The installation is a good example of the kind of highly collectible high-tech mixed-media work that abounds at this edition of Miami Project. New York’s Muriel Guépin Gallery, for its part, is bringing several sophisticated machine-like pieces that still retain a strong sense of craftsmanship and artistry. A kinetic sculpture by the Brussels-based collective LAB[au], for instance, is made from special paper with “memory activated by electricity,” according to Guépin. Also sure to attract attention in her booth is a large, mind-bending “radiant puzzle box” by Croatian-Austrian design collective Numen/For Use, which is made with tubes of fluorescent light cast in glass. “It’s really the art of tomorrow,” says Guépin of her roster of techie creators.
There’s also a strong presence at the fair of process-based works that emphasize materials or the way in which something was made. At Margaret Thatcher’s booth, Munich-based collaborators Julia Venske and Gregor Spänle have created a grocery cart filled with a white substance that seems to be oozing out of it like melting plastic — but the material is, in fact, hand-carved and polished Lasa marble. Los Angeles dealer Paul Kopeikin is bringing Kevin Cooley’s Moon Traveler II, 2014, a triptych showing bursts of pink pigment that were shot at photographic paper with fireworks. Mark Moore, also from L.A., is showing works by Penelope Umbrico, who has taken photos of Ansel Adams’ nature shots on her iPhone and then subjected them to the effects of numerous filters available through programs like Instagram. These photographic prints look like they might have been overexposed or left in a chemical bath for too long, but, in their outrageous color, they also bring to mind silkscreens.
Among the artists New York’s Yancey Richardson is bringing is Bryan Graf, who uses a complex photogram process, laying down mesh on photographic paper in the dark, then exposing it to light from a handheld flash covered with different color gels. “The results are totem-like painterly abstractions, each a unique work because there is no camera, film or negative,” says Richardson.

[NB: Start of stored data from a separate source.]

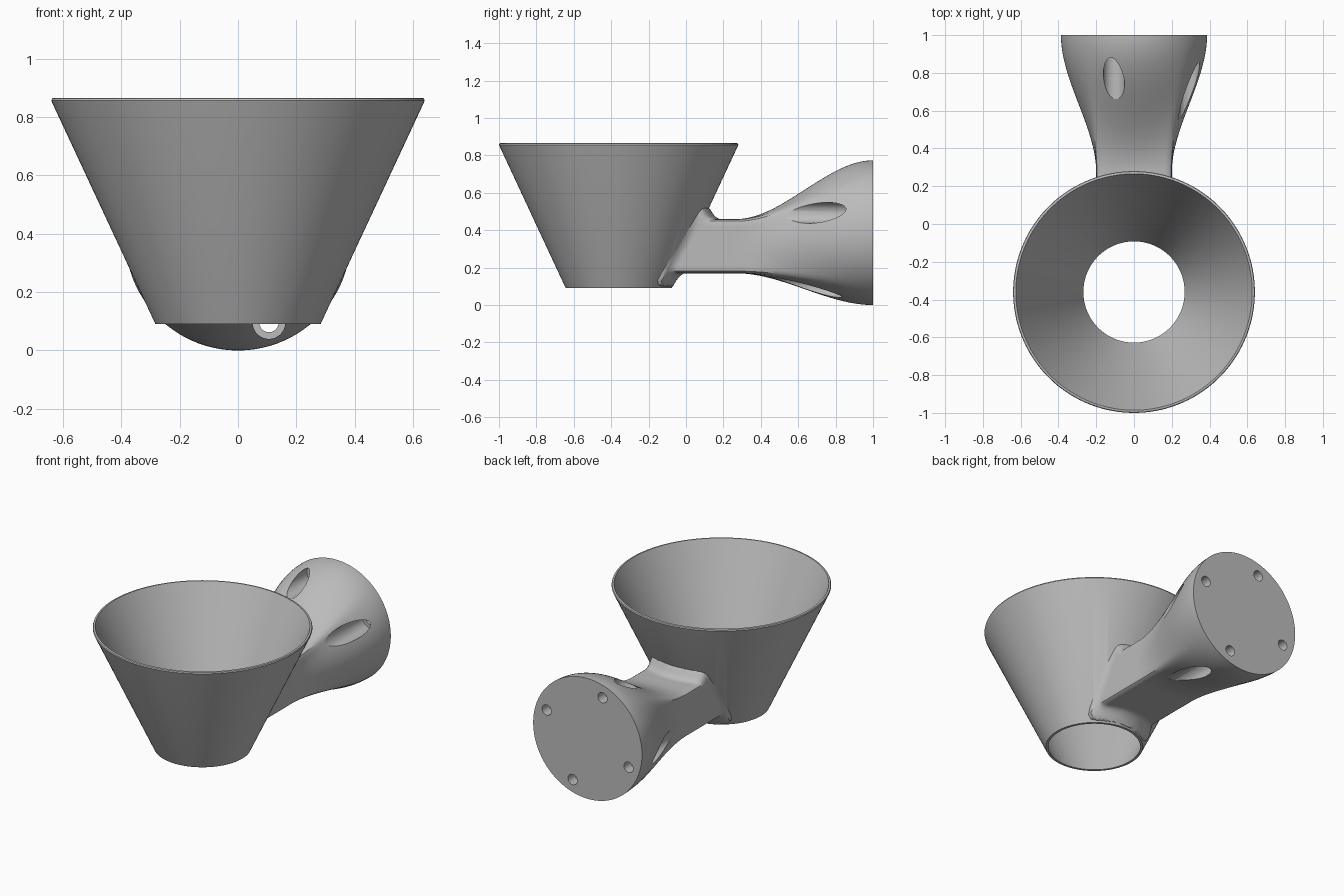
import bpy, bmesh, math

if "Cube" in bpy.data.objects:
    bpy.data.objects.remove(bpy.data.objects["Cube"], do_unlink=True)

CONE_Y = -0.36      # axis of the cone
ARM_END = 0.387     # radius of the round mounting flange
SLOPE = 0.467       # widening of the cone wall

grey = bpy.data.materials.new("plain grey")
grey.use_nodes = True
grey.diffuse_color = (0.5, 0.5, 0.5, 1)
grey.node_tree.nodes["Principled BSDF"].inputs["Base Color"].default_value = (0.5, 0.5, 0.5, 1)


def loft(name, rings):
    """Closed solid skinned through rings of equal point count."""
    bm = bmesh.new()
    loops = [[bm.verts.new(p) for p in ring] for ring in rings]
    n = len(loops[0])
    for a, b in zip(loops, loops[1:]):
        for i in range(n):
            j = (i + 1) % n
            bm.faces.new((a[i], a[j], b[j], b[i]))
    bm.faces.new(loops[0][::-1])
    bm.faces.new(loops[-1])
    bmesh.ops.recalc_face_normals(bm, faces=bm.faces)
    mesh = bpy.data.meshes.new(name)
    bm.to_mesh(mesh)
    bm.free()
    mesh.materials.append(grey)
    obj = bpy.data.objects.new(name, mesh)
    bpy.context.collection.objects.link(obj)
    return obj


def turns(n):
    return [2 * math.pi * (i + 0.5) / n for i in range(n)]


def upright(name, profile):
    """Turned solid about the cone axis from (radius, height) pairs."""
    return loft(name, [[(r * math.cos(a), CONE_Y + r * math.sin(a), z) for a in turns(128)]
                       for r, z in profile])


def rod(name, x, z, r, y0, y1):
    """Cylinder lying along y."""
    return loft(name, [[(x + r * math.cos(a), y, z + r * math.sin(a)) for a in turns(32)]
                       for y in (y0, y1)])


def clamp(t):
    return max(0.0, min(1.0, t))


def arm_ring(y):
    """Rounded rectangle near the cone, blending to a circle at the flange."""
    t = clamp((y - 0.27) / 0.73)
    s = t * t * (3 - 2 * t)
    ring = []
    for a in turns(96):
        c, d = math.cos(a), math.sin(a)
        k = (abs(c) ** 16 + abs(d) ** 16) ** (-1 / 16)
        u, v = c * k, d * k
        x = (1 - s) * 0.2 * u + s * ARM_END * c
        z = (1 - s) * (0.315 + 0.145 * v) + s * (ARM_END + ARM_END * d)
        # fillet where the arm meets the cone wall
        r = 0.283 + SLOPE * (z - 0.09)
        gap = y - CONE_Y - math.sqrt(max(r * r - x * x, 0))
        if v > 0:
            lift = 0.06 * clamp((0.09 - gap) / 0.06) ** 2
        else:
            lift = -0.07 * clamp((0.04 - gap) / 0.07) ** 2
        side = 0.025 * clamp((0.04 - gap) / 0.06) ** 2
        ring.append((x + math.copysign(side * u ** 4, u), y, z + lift * v ** 4))
    return ring


# Cone body with softened rim
holder = upright("cone_holder", [(0.283, 0.09), (0.637, 0.849), (0.64, 0.857),
                                 (0.637, 0.864), (0.632, 0.866)])

# Arm: fine slices at the joint, wider ones along the flare
slices = [-0.24 + 0.01 * i for i in range(51)] + [0.27 + 0.73 * i / 36 for i in range(1, 37)]
arm = loft("mounting_arm", [arm_ring(y) for y in slices])

# Bowl interior, open at both ends
bore = upright("bore_cutter", [(0.268 - 0.0461, -0.01), (0.268 + 0.461 * 0.91, 1.0)])
steps = [(arm, 'UNION'), (bore, 'DIFFERENCE')]

# Four screw holes with deep head pockets, turned around the flange
for i in range(4):
    a = math.radians(20 + 90 * i)
    x, z = 0.31 * math.cos(a), ARM_END + 0.31 * math.sin(a)
    steps.append((rod("pocket_cutter", x, z, 0.056, 0.45, 0.93), 'DIFFERENCE'))
    steps.append((rod("screw_cutter", x, z, 0.033, 0.8, 1.1), 'DIFFERENCE'))

for other, operation in steps:
    mod = holder.modifiers.new("join", 'BOOLEAN')
    mod.operation = operation
    mod.solver = 'EXACT'
    mod.object = other
    other.hide_render = True

# Bake the booleans and drop the helpers
bpy.context.view_layer.update()
final = bpy.data.meshes.new_from_object(holder.evaluated_get(bpy.context.evaluated_depsgraph_get()))
holder.modifiers.clear()
holder.data = final
for other, operation in steps:
    bpy.data.objects.remove(other, do_unlink=True)

final.materials.clear()
final.materials.append(grey)
for poly in final.polygons:
    poly.material_index = 0

bpy.ops.object.select_all(action='DESELECT')
holder.select_set(True)
bpy.context.view_layer.objects.active = holder
bpy.ops.object.shade_smooth_by_angle(angle=math.radians(30))
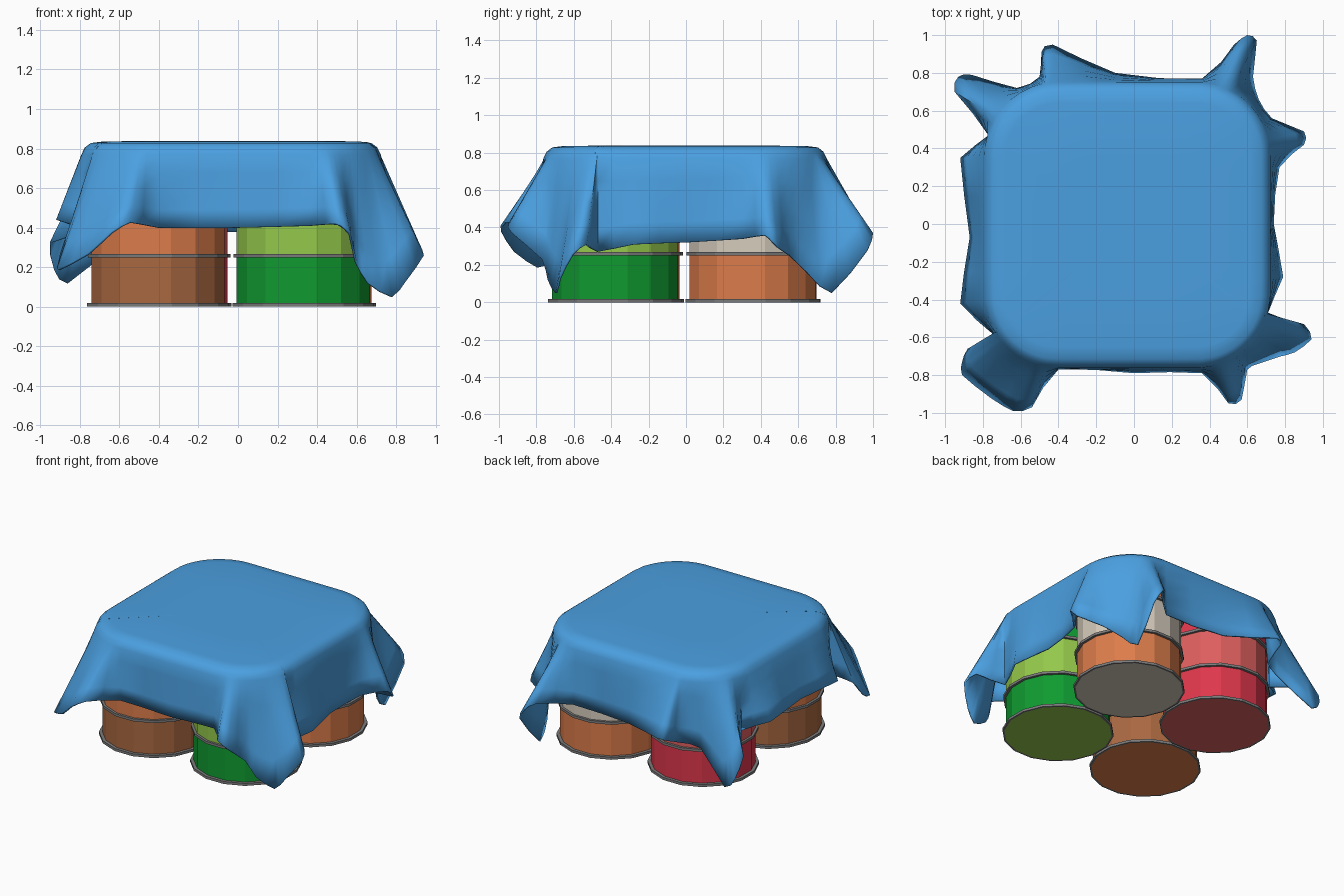
import bpy, bmesh, math
from mathutils import Vector

if "Cube" in bpy.data.objects:
    bpy.data.objects.remove(bpy.data.objects["Cube"])


def mat(name, r, g, b):
    m = bpy.data.materials.new(name)
    m.diffuse_color = (r, g, b, 1)
    m.use_nodes = True
    m.node_tree.nodes["Principled BSDF"].inputs["Base Color"].default_value = m.diffuse_color
    return m


BLUE = mat("tarp_blue", 0.07, 0.35, 0.75)
GREY = mat("rim_grey", 0.2, 0.2, 0.2)
BROWN = mat("brown", 0.40, 0.14, 0.053)
ORANGE = mat("orange", 0.72, 0.205, 0.07)
GREEN = mat("green", 0.005, 0.33, 0.03)
LIME = mat("light_green", 0.30, 0.58, 0.07)
RED = mat("red", 0.73, 0.038, 0.07)
PINK = mat("light_red", 0.73, 0.114, 0.114)
BEIGE = mat("beige", 0.68, 0.61, 0.51)


def finish(bm, name, mats):
    me = bpy.data.meshes.new(name)
    bm.to_mesh(me)
    bm.free()
    for m in mats:
        me.materials.append(m)
    ob = bpy.data.objects.new(name, me)
    bpy.context.collection.objects.link(ob)
    return ob


# Barrel: revolved profile of (radius, height, material of the band above)
R, RIM, SIDES = 0.343, 0.365, 16
PROFILE = [(0.352, 0.0, 2), (RIM, 0.0, 2), (RIM, 0.018, 2), (R, 0.018, 0),
           (R, 0.25, 2), (0.36, 0.25, 2), (0.36, 0.268, 2), (R, 0.268, 1),
           (R, 0.52, 2), (0.36, 0.52, 2), (0.36, 0.538, 2), (R, 0.538, 0),
           (R, 0.79, 2), (0.358, 0.79, 2), (0.358, 0.808, 2), (0.34, 0.808, 2)]


def barrel(name, x, y, main, light):
    bm = bmesh.new()
    rings = []
    for r, z, _ in PROFILE:
        rings.append([bm.verts.new((x + r * math.cos(math.tau * (i + .5) / SIDES),
                                    y + r * math.sin(math.tau * (i + .5) / SIDES), z))
                      for i in range(SIDES)])
    for k in range(len(rings) - 1):
        a, b = rings[k], rings[k + 1]
        for i in range(SIDES):
            j = (i + 1) % SIDES
            bm.faces.new((a[i], a[j], b[j], b[i])).material_index = PROFILE[k][2]
    for ring in (rings[0], rings[-1]):          # end caps
        bm.faces.new(ring).material_index = 1
    bmesh.ops.recalc_face_normals(bm, faces=bm.faces)
    return finish(bm, name, [main, light, GREY])


barrel("front_left_barrel", -0.405, -0.37, BROWN, ORANGE)
barrel("front_right_barrel", 0.33, -0.38, GREEN, LIME)
barrel("back_right_barrel", 0.34, 0.355, ORANGE, BEIGE)
barrel("back_left_barrel", -0.39, 0.36, RED, PINK)

# Tarp: hem line, clockwise from the front, with folds at the four corners
HEM = [(0, -.79, .40), (-.4, -.77, .40), (-.54, -.97, .43), (-.64, -.99, .38),
       (-.76, -.92, .27), (-.91, -.80, .19), (-.91, -.73, .22), (-.88, -.66, .32),
       (-.75, -.58, .38), (-.92, -.42, .44), (-.87, -.07, .43), (-.92, .35, .44),
       (-.77, .47, .38), (-.95, .70, .33), (-.93, .78, .19), (-.86, .79, .12),
       (-.62, .72, .31), (-.5, .78, .34), (-.49, .91, .40), (-.43, .95, .42),
       (-.1, .80, .38), (.36, .77, .38), (.53, .95, .41), (.60, 1.0, .37),
       (.65, .97, .28), (.63, .78, .05), (.66, .66, .15), (.73, .56, .25),
       (.90, .49, .30), (.90, .42, .36), (.77, .30, .34), (.74, 0, .32),
       (.79, -.28, .31), (.71, -.47, .27), (.90, -.53, .31), (.94, -.61, .26),
       (.85, -.68, .13), (.78, -.70, .05), (.66, -.74, .12), (.60, -.77, .23),
       (.57, -.93, .37), (.50, -.95, .42), (.36, -.79, .41)]
pts = [Vector(p) for p in HEM]
n = len(pts)
hem = []
for i in range(n):                              # add softened midpoints
    a, b, c, d = (pts[(i + k) % n] for k in (-1, 0, 1, 2))
    hem += [b, (b + c) * 0.54 - (a + d) * 0.04]

bm = bmesh.new()
columns = []
for h in hem:
    core = Vector((max(-.40, min(.33, h.x)), max(-.37, min(.36, h.y)), 0))
    out = Vector((h.x, h.y, 0)) - core
    out.normalize()
    at = lambda r, z: core + out * r + Vector((0, 0, z))
    inner, shoulder = at(.28, .836), at(.392, .77)
    mid = Vector((inner.x * .5, inner.y * .5, .838))
    col = [mid, inner, at(.345, .828), at(.375, .805), shoulder]
    col += [shoulder.lerp(h, t) for t in (.25, .5, .75, 1)]
    columns.append([bm.verts.new(p) for p in col])
centre = bm.verts.new((0, 0, .838))
for i, a in enumerate(columns):
    b = columns[(i + 1) % len(columns)]
    bm.faces.new((centre, b[0], a[0]))
    for k in range(len(a) - 1):
        bm.faces.new((a[k], b[k], b[k + 1], a[k + 1]))
bmesh.ops.recalc_face_normals(bm, faces=bm.faces)
bm.normal_update()
if centre.normal.z < 0:
    bmesh.ops.reverse_faces(bm, faces=bm.faces)
tarp = finish(bm, "tarp", [BLUE])
thick = tarp.modifiers.new("thickness", 'SOLIDIFY')
thick.thickness = 0.012
thick.offset = -1
bpy.context.view_layer.objects.active = tarp
tarp.select_set(True)
bpy.ops.object.shade_smooth_by_angle(angle=math.radians(60))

Meanwhile, over at the booth of collage specialist Pavel Zoubok, artist Matthew Cusick has laboriously inlaid tiny strips of cut-up maps onto a panel to create the elaborate memento mori Alone Time, 2014. “So much of the work I show has to do with an intimate relationship with materials and process,” says Zoubok, who is also bringing a recent sculpture by Judy Pfaff, an early practitioner of installation art. “And what I like about Miami Project is that there’s room to breathe. It’s an environment where people can engage with work in a quieter way and really focus,” he says. “That’s not so easy at a large fair.”